Re-imagining conversations about sex
Last time I wrote a blog about sex and young people it was a cheeky ruse at getting wonderful youth leaders like yourself to fill in an online survey about how the Church engages young people in conversations about sex. It worked! Loads of you responded and I’ve woven the findings into a book that comes out this autumn (Titled: The Sex Thing: Re-imagining conversations with young people about sex). It’s a book about what it could look like for the Church to offer young people a sexual ethic they can thrive in. Not just a framework we can use to clobber culture with when reports like this flare up (although I find it so hard to speak with restraint when people fail to make links between a mass media inspired by online pornographies, and teenage boys sexually harassing their female classmates), but an approach that equips us to walk well with young people on their journey of sexual maturity.
Now is the time for good conversations about sex that seek to build empathy, assertiveness, courage, kindness and hope in young people. If my flourish for lists is making the whole ‘talking about sex’ thing seem too complicated, then forgive me. Ultimately, we lean into these conversations because we long to see each young person we serve flourish into their God-created sexual selves. Whether it’s a young person eager to know what putting God at the centre of their life means for their choices or a PSHE lesson with some Year 10 students on healthy relationships, we have the opportunity to listen to young people in such a way that they know we take them seriously. This can lead us to spaces where we can share some deeper truth about being made in the image of a God who seeks connections. Not only that – we also get to excavate curiosity in young people, not just about what they should or shouldn’t do, but why and how.

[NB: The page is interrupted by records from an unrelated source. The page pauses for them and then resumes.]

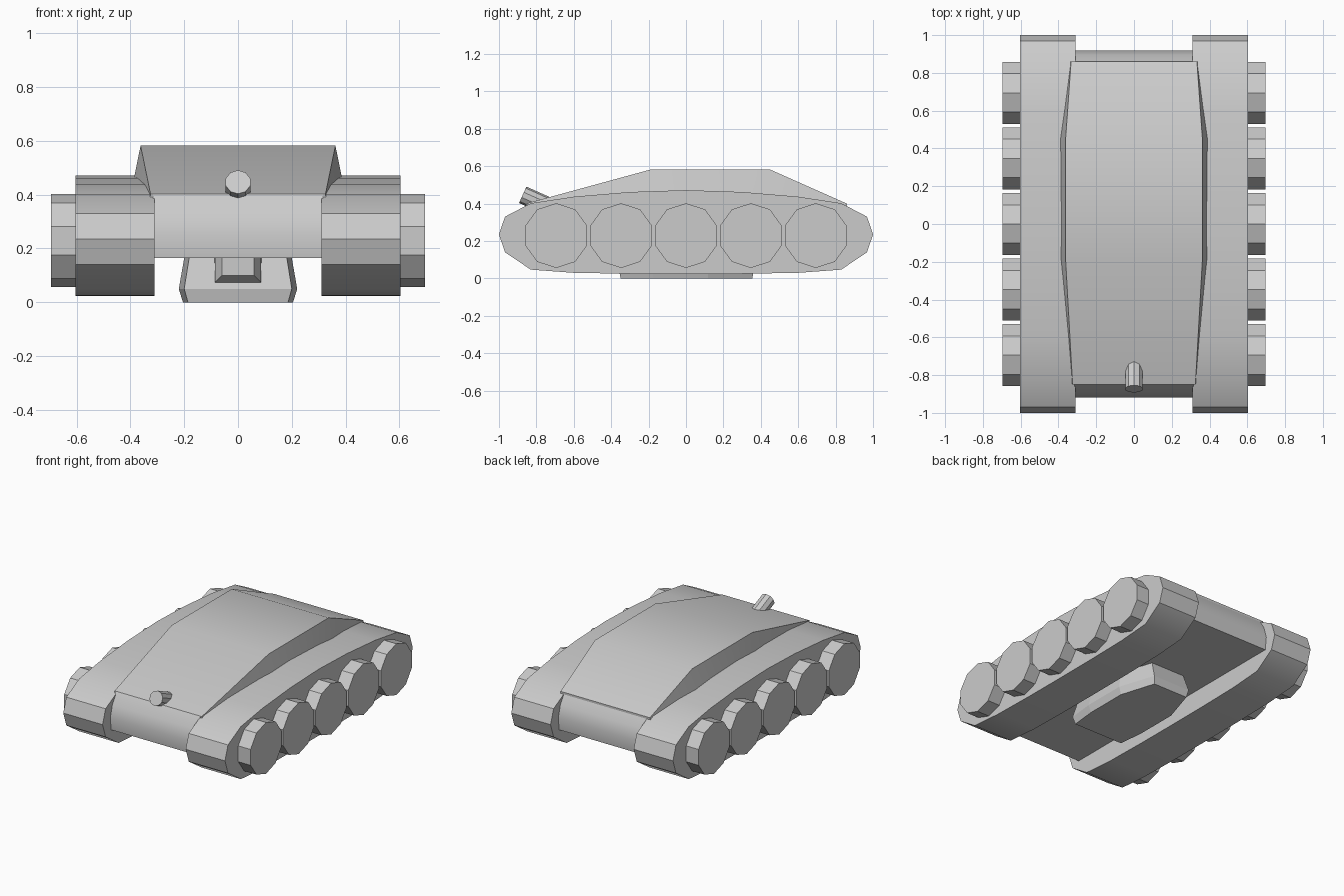
import bpy, bmesh, math
from mathutils import Vector

if "Cube" in bpy.data.objects:
    bpy.data.objects.remove(bpy.data.objects["Cube"])


def finish(name, bm, smooth=False):
    bmesh.ops.recalc_face_normals(bm, faces=bm.faces)
    mesh = bpy.data.meshes.new(name)
    bm.to_mesh(mesh)
    bm.free()
    ob = bpy.data.objects.new(name, mesh)
    bpy.context.collection.objects.link(ob)
    if smooth:
        bpy.ops.object.select_all(action='DESELECT')
        ob.select_set(True)
        bpy.context.view_layer.objects.active = ob
        bpy.ops.object.shade_smooth_by_angle(angle=math.radians(35))
    return ob


def loft(name, rings, smooth=False):
    """Skin a list of equal-length closed rings and cap both ends."""
    bm = bmesh.new()
    vs = [[bm.verts.new(p) for p in r] for r in rings]
    n = len(vs[0])
    for a, b in zip(vs, vs[1:]):
        for i in range(n):
            j = (i + 1) % n
            bm.faces.new((a[i], a[j], b[j], b[i]))
    bm.faces.new(vs[0])
    bm.faces.new(vs[-1])
    return finish(name, bm, smooth)


def extrude_x(name, profile, x0, x1, smooth=False):
    return loft(name, [[(x, y, z) for y, z in profile] for x in (x0, x1)], smooth)


def mirror_y(half):
    return half + [(-y, z) for y, z in reversed(half) if y != 0]


# Track bodies and road wheels
track = mirror_y([(0, 0.472), (-0.3, 0.462), (-0.6, 0.437), (-0.83, 0.402),
                  (-0.968, 0.33), (-1.0, 0.235), (-0.968, 0.14),
                  (-0.83, 0.047), (-0.6, 0.03), (-0.3, 0.025), (0, 0.024)])
# mirrored halves share the centre points, so walk the ring in order
half = track[:11]
track = half + [(-y, z) for y, z in reversed(half[1:-1])]
for side, s in (("right", 1), ("left", -1)):
    extrude_x(side + "_track", track, s * 0.31, s * 0.603, True)
    for i in range(5):
        cy = (i - 2) * 0.347
        wheel = [(cy + 0.173 * math.sin(k * math.pi / 5),
                  0.229 + 0.173 * math.cos(k * math.pi / 5)) for k in range(10)]
        extrude_x(f"{side}_wheel_{i + 1}", wheel, s * 0.59, s * 0.695)

# Lower hull between the tracks
hull = [(-0.85, 0.402), (-0.895, 0.33), (-0.918, 0.25), (-0.908, 0.165),
        (0.908, 0.165), (0.918, 0.25), (0.895, 0.33), (0.85, 0.402)]
extrude_x("hull", hull, -0.315, 0.315, True)

# Sloped upper deck: y, top height, top half width, bottom half width
stations = [(-0.85, 0.402, 0.325, 0.328), (-0.19, 0.582, 0.362, 0.402),
            (0.45, 0.582, 0.362, 0.402), (0.86, 0.40, 0.333, 0.336)]
loft("upper_deck", [[(-wb, y, 0.385), (wb, y, 0.385), (wt, y, zt), (-wt, y, zt)]
                    for y, zt, wt, wb in stations], True)

# Turret body, sunk into the hull and showing underneath
plan = [(0.20, -0.36), (0.22, -0.18), (0.22, 0.12), (0.14, 0.365)]
plan = plan + [(-x, y) for x, y in reversed(plan)]
loft("turret", [[(x * k, y * m, z) for x, y in plan]
                for z, k, m in ((0, 0.93, 0.97), (0.05, 1.0, 1.0), (0.30, 0.80, 0.78))])

# Mantlet
loft("mantlet", [[(w, y, z0), (w, y, z1), (-w, y, z1), (-w, y, z0)]
                 for y, w, z0, z1 in ((-0.25, 0.09, 0.065, 0.28),
                                      (-0.36, 0.085, 0.075, 0.27),
                                      (-0.40, 0.06, 0.10, 0.25))])

# Gun barrel running from the mantlet out through the front deck
tip, root = Vector((0, -0.873, 0.447)), Vector((0, -0.36, 0.218))
axis = (tip - root).normalized()
up = axis.cross(Vector((1, 0, 0))).normalized()
if up.z < 0:
    up = -up
rings = []
for c in (root, tip):
    rings.append([c + 0.048 * (Vector((1, 0, 0)) * math.sin(k * math.pi / 5)
                               + up * math.cos(k * math.pi / 5)) for k in range(10)])
loft("gun_barrel", rings)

Hilariously when I began to send The Sex Thing: Re-imagining conversations with young people about sex round to people to endorse it, my autocorrect switched it to ‘terminating conversations with young people about sex.’ Ironic! But if we’re honest it doesn’t take much to terminate our willingness to wade into tricky conversations with young people about sex, safety, abuse, sexuality, relationships, love. We don’t want to get it wrong and we don’t want to cause hurt or harm. Spoiler alert, but when I asked young people if they felt that the Church should talk to teenagers about sex, over 94% said ‘yes’, and when asked what they wanted the Church to talk with them about, they talked about things like…well, you’ll have to wait until the book comes out to hear more. But it was clear that in the midst of all the mess and madness of growing up in the UK in the 21st century, many young people in our churches and projects are longing for communities rich in wisdom for life, non-judgemental care and deep encounters with God and others.